Dust on the Tube is made up of a mix of metal particles – most of which are iron oxide, caused by track and wheel wear and braking, organic matter like skin and hair, and mineral dust according to TfL’s website. TfL maintains that dust levels on the London Underground are below occupational limits set by the Health and Safety Executive (HSE) but are ‘not complacent’ in reducing Tube dust levels further.
TfL will be trialling a new air filtration system at Baker Street and Green Park stations in winter 2023/24 to test innovative solutions for better air quality on the Underground to which the new budget has allocated a further £1 million. In addition, TfL has increased its annual Tube dust cleaning budget to £2 million which is a third more than its previous budget, this will include the cleaning of tube tunnels, track litter picking and station sweeps.
Efforts to improve air quality and dust levels have been ongoing with TfL taking a targetted approach in the most affected areas showing the highest levels of dust and it seems to have been effective so far. Data released by TfL in 2021 has revealed that the Hammersmith and City Line had the highest levels of dust whilst the Central Line had the highest PM (particulate matter) readings on the network.

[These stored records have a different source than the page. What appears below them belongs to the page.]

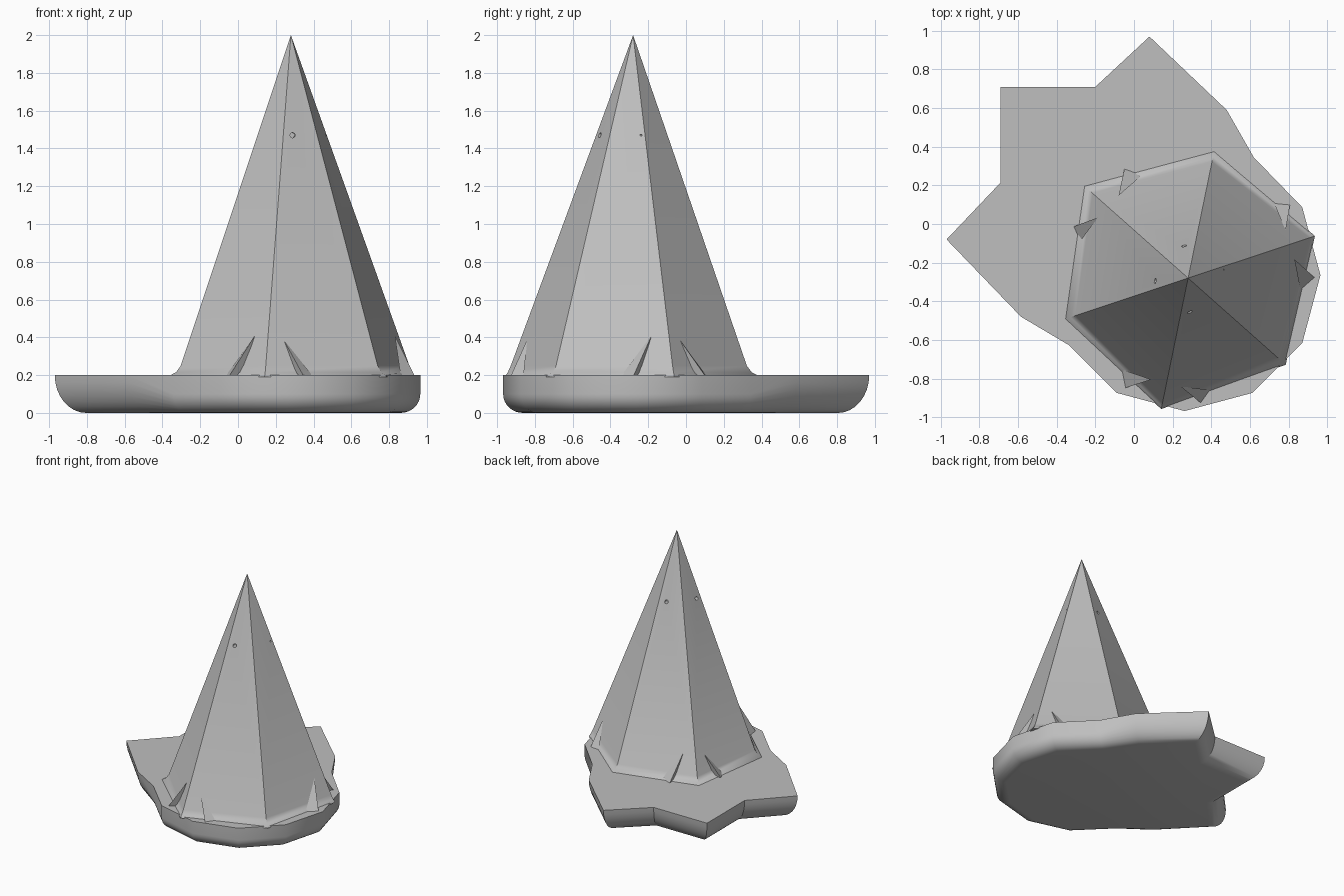
import bpy, bmesh, math
from mathutils import Vector, Matrix

if "Cube" in bpy.data.objects:
    bpy.data.objects.remove(bpy.data.objects["Cube"], do_unlink=True)

grey = bpy.data.materials.new("plain grey")
grey.use_nodes = True
COLOUR = (0.52, 0.52, 0.52, 1)
grey.diffuse_color = COLOUR
grey.node_tree.nodes["Principled BSDF"].inputs["Base Color"].default_value = COLOUR

AXIS = Vector((0.28, -0.28, 0))
DECK, PEAK = 0.2, 2.0


def finish(bm, name, angle=None):
    bmesh.ops.remove_doubles(bm, verts=bm.verts, dist=0.0005)
    bmesh.ops.recalc_face_normals(bm, faces=bm.faces)
    mesh = bpy.data.meshes.new(name)
    bm.to_mesh(mesh)
    bm.free()
    mesh.materials.append(grey)
    ob = bpy.data.objects.new(name, mesh)
    bpy.context.collection.objects.link(ob)
    bpy.ops.object.select_all(action='DESELECT')
    ob.select_set(True)
    bpy.context.view_layer.objects.active = ob
    if angle:
        bpy.ops.object.shade_smooth_by_angle(angle=math.radians(angle))
    return ob


def loft(bm, rings):
    """Skin a list of rings with quads."""
    rows = [[bm.verts.new(p) for p in ring] for ring in rings]
    n = len(rows[0])
    for low, high in zip(rows, rows[1:]):
        for i in range(n):
            j = (i + 1) % n
            bm.faces.new((low[i], low[j], high[j], high[i]))
    return rows


# Base: pointed back-right outline running into a twelve-sided round
star = [(0.62, 0.345), (0.48, 0.59), (0.08, 0.97), (-0.20, 0.71), (-0.69, 0.71),
        (-0.69, 0.215), (-0.97, -0.08), (-0.585, -0.48), (-0.34, -0.625)]
disc = [(0.262 + 0.703 * math.cos(math.radians(a)), -0.265 + 0.703 * math.sin(math.radians(a)))
        for a in range(-120, 31, 30)]
outline = [Vector(p) for p in star + disc]
count = len(outline)


def mitre(i):
    """Inward shift of a corner for an inset of one unit."""
    a = (outline[i] - outline[i - 1]).normalized()
    b = (outline[(i + 1) % count] - outline[i]).normalized()
    na, nb = Vector((-a.y, a.x)), Vector((-b.y, b.x))
    return (na + nb) / (1 + na.dot(nb))


rings = [[(p.x, p.y, DECK) for p in outline]]
for step in range(9):
    t = math.radians(90 * step / 8)
    ring = []
    for i, p in enumerate(outline):
        pointed = 0 < i < len(star) - 1
        high, reach = (DECK, 0.12) if pointed else (0.1, 0.1)
        q = p + mitre(i) * reach * (1 - math.cos(t))
        ring.append((q.x, q.y, high * (1 - math.sin(t))))
    rings.append(ring)
bm = bmesh.new()
rows = loft(bm, rings)
bm.faces.new(rows[0])
bm.faces.new(rows[-1])
finish(bm, "base", 32)

# Spire: six-sided pyramid with a flared foot
bm = bmesh.new()


def hexagon(z, flare=0.0):
    ring = []
    for k in range(6):
        a = math.radians(18.4 + 60 * k)
        corner = 0.68 if k % 2 == 0 else 0.632
        r = corner * (PEAK - z) / (PEAK - DECK) + flare * (0.2 if k in (0, 4) else 1)
        ring.append(AXIS + Vector((r * math.cos(a), r * math.sin(a), z)))
    return ring


rows = loft(bm, [hexagon(0.19, 0.04), hexagon(0.203, 0.035), hexagon(0.215, 0.014), hexagon(0.25)])
bm.faces.new(rows[0])
tip = bm.verts.new(AXIS + Vector((0, 0, PEAK)))
for i in range(6):
    bm.faces.new((rows[-1][i], rows[-1][(i + 1) % 6], tip))
spire = finish(bm, "spire", 35)

# Small holes near the top of the spire
for angle, radius in ((-87, 0.014), (97, 0.014), (185, 0.014), (13, 0.005)):
    a = math.radians(angle)
    out = Vector((math.cos(a), math.sin(a), 0))
    place = Matrix.Translation(AXIS + out * 0.18 + Vector((0, 0, 1.47))) @ out.to_track_quat('Z', 'Y').to_matrix().to_4x4()
    bm = bmesh.new()
    bmesh.ops.create_cone(bm, cap_ends=True, segments=12, radius1=radius, radius2=radius,
                          depth=0.16, matrix=place)
    cutter = finish(bm, "hole_cutter")
    cutter.hide_render = True
    cut = spire.modifiers.new("hole", 'BOOLEAN')
    cut.operation, cut.solver, cut.object = 'DIFFERENCE', 'EXACT', cutter
    bpy.context.view_layer.objects.active = spire
    bpy.ops.object.modifier_apply(modifier=cut.name)
    bpy.data.objects.remove(cutter, do_unlink=True)

# Fins: two leaning wedges, repeated three times around the spire
wedges = {
    "fin_a": ((-0.19, -0.525, 0.41), (-0.35, -0.47), (-0.33, -0.57)),
    "fin_b": ((-0.04, -0.56, 0.39), (0.07, -0.65), (0.12, -0.58)),
}
for name, (top, p, q) in wedges.items():
    for turn in range(3):
        spin = Matrix.Rotation(math.radians(120 * turn), 3, 'Z')
        peak = Vector(top)
        foot_p, foot_q = Vector((*p, 0.19)), Vector((*q, 0.19))
        heel = (Vector((*top[:2], 0.19)) + (foot_p + foot_q) / 2) / 2
        bm = bmesh.new()
        for v in (peak, foot_p, foot_q, heel):
            bm.verts.new(AXIS + spin @ v)
        bmesh.ops.convex_hull(bm, input=bm.verts)
        finish(bm, f"{name}_{turn + 1}")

Mobile backpack vacuum cleaners have been introduced and the Business Plan has highlighted the multi-year contract with 4-Rail that will ensure regular monitoring of air quality until 2025.
TfL has reported, “In-station dust levels on the Tube fell by 19% and in the driver’s cab by 37% between 2020 and 2021″ and the most recent results in 2023 indicate a continuation of this downward trend across the network.
Sadiq Khan has previously insisted to passengers that the network is safe to travel on despite a Cambridge study published in 2022 suggesting that the nanoparticles made from wheel, track, and brake abrasion with “their smaller size makes it possible to pass from lungs to the bloodstream” although it’s unclear yet if these particles pose a health risk.
To read more about how TfL are improving air quality on the tube, head here.